Saved entries:
=== Section Start ===

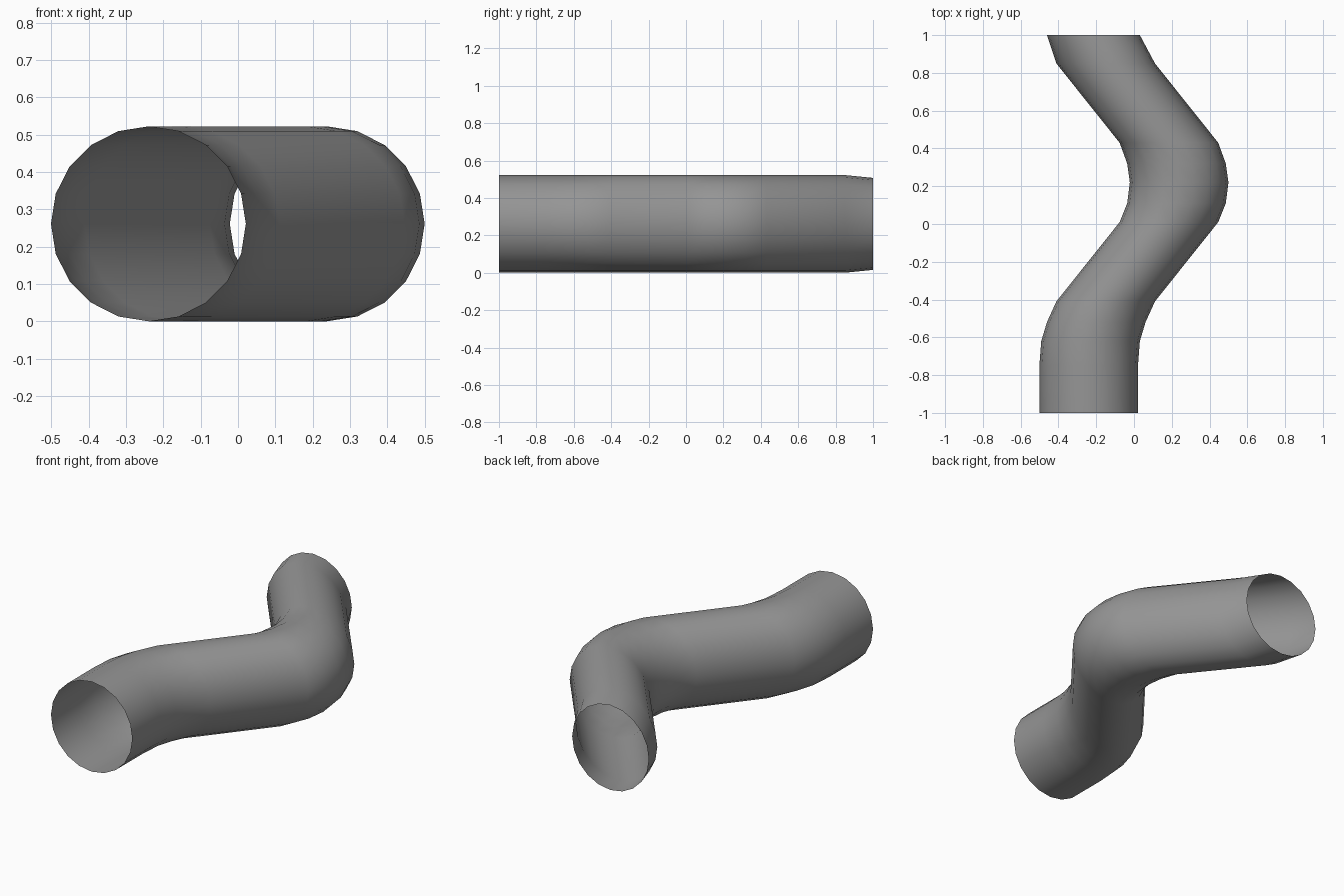
import bpy, bmesh
from math import cos, sin, tau

cube = bpy.data.objects.get("Cube")
if cube:
    bpy.data.objects.remove(cube, do_unlink=True)

SIDES = 20
RADIUS = 0.261

# Grey pipe material
grey = bpy.data.materials.new("pipe grey")
grey.use_nodes = True
colour = (0.3, 0.3, 0.3, 1)
grey.diffuse_color = colour
grey.node_tree.nodes["Principled BSDF"].inputs["Base Color"].default_value = colour

# Centre line of the pipe: x, y
path = [(-0.24, -1), (-0.24, -0.75), (-0.23, -0.62), (-0.2, -0.52),
        (-0.15, -0.41), (0.185, 0.01), (0.225, 0.11), (0.239, 0.22),
        (0.225, 0.32), (0.185, 0.43), (-0.15, 0.85), (-0.215, 1)]

bm = bmesh.new()


def ring(x, y, radius):
    """Upright cross-section facing along y."""
    return [bm.verts.new((x + radius * cos(tau * i / SIDES), y,
                          RADIUS + radius * sin(tau * i / SIDES)))
            for i in range(SIDES)]


# Open pipe, with a slightly narrower back mouth
rings = [ring(x, y, RADIUS if y < 1 else 0.246) for x, y in path]
for a, b in zip(rings, rings[1:]):
    for i in range(SIDES):
        j = (i + 1) % SIDES
        face = bm.faces.new((a[i], a[j], b[j], b[i]))
        face.smooth = True
bmesh.ops.recalc_face_normals(bm, faces=bm.faces)

mesh = bpy.data.meshes.new("bent_pipe")
bm.to_mesh(mesh)
bm.free()
mesh.materials.append(grey)
pipe = bpy.data.objects.new("bent_pipe", mesh)
bpy.context.collection.objects.link(pipe)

=== Section End ===

## To do
Reproduce all of the data exactly, omitting each picture it holds.

## Your solution
import bpy, bmesh
from math import cos, sin, tau

cube = bpy.data.objects.get("Cube")
if cube:
    bpy.data.objects.remove(cube, do_unlink=True)

SIDES = 20
RADIUS = 0.261

# Grey pipe material
grey = bpy.data.materials.new("pipe grey")
grey.use_nodes = True
colour = (0.3, 0.3, 0.3, 1)
grey.diffuse_color = colour
grey.node_tree.nodes["Principled BSDF"].inputs["Base Color"].default_value = colour

# Centre line of the pipe: x, y
path = [(-0.24, -1), (-0.24, -0.75), (-0.23, -0.62), (-0.2, -0.52),
        (-0.15, -0.41), (0.185, 0.01), (0.225, 0.11), (0.239, 0.22),
        (0.225, 0.32), (0.185, 0.43), (-0.15, 0.85), (-0.215, 1)]

bm = bmesh.new()


def ring(x, y, radius):
    """Upright cross-section facing along y."""
    return [bm.verts.new((x + radius * cos(tau * i / SIDES), y,
                          RADIUS + radius * sin(tau * i / SIDES)))
            for i in range(SIDES)]


# Open pipe, with a slightly narrower back mouth
rings = [ring(x, y, RADIUS if y < 1 else 0.246) for x, y in path]
for a, b in zip(rings, rings[1:]):
    for i in range(SIDES):
        j = (i + 1) % SIDES
        face = bm.faces.new((a[i], a[j], b[j], b[i]))
        face.smooth = True
bmesh.ops.recalc_face_normals(bm, faces=bm.faces)

mesh = bpy.data.meshes.new("bent_pipe")
bm.to_mesh(mesh)
bm.free()
mesh.materials.append(grey)
pipe = bpy.data.objects.new("bent_pipe", mesh)
bpy.context.collection.objects.link(pipe)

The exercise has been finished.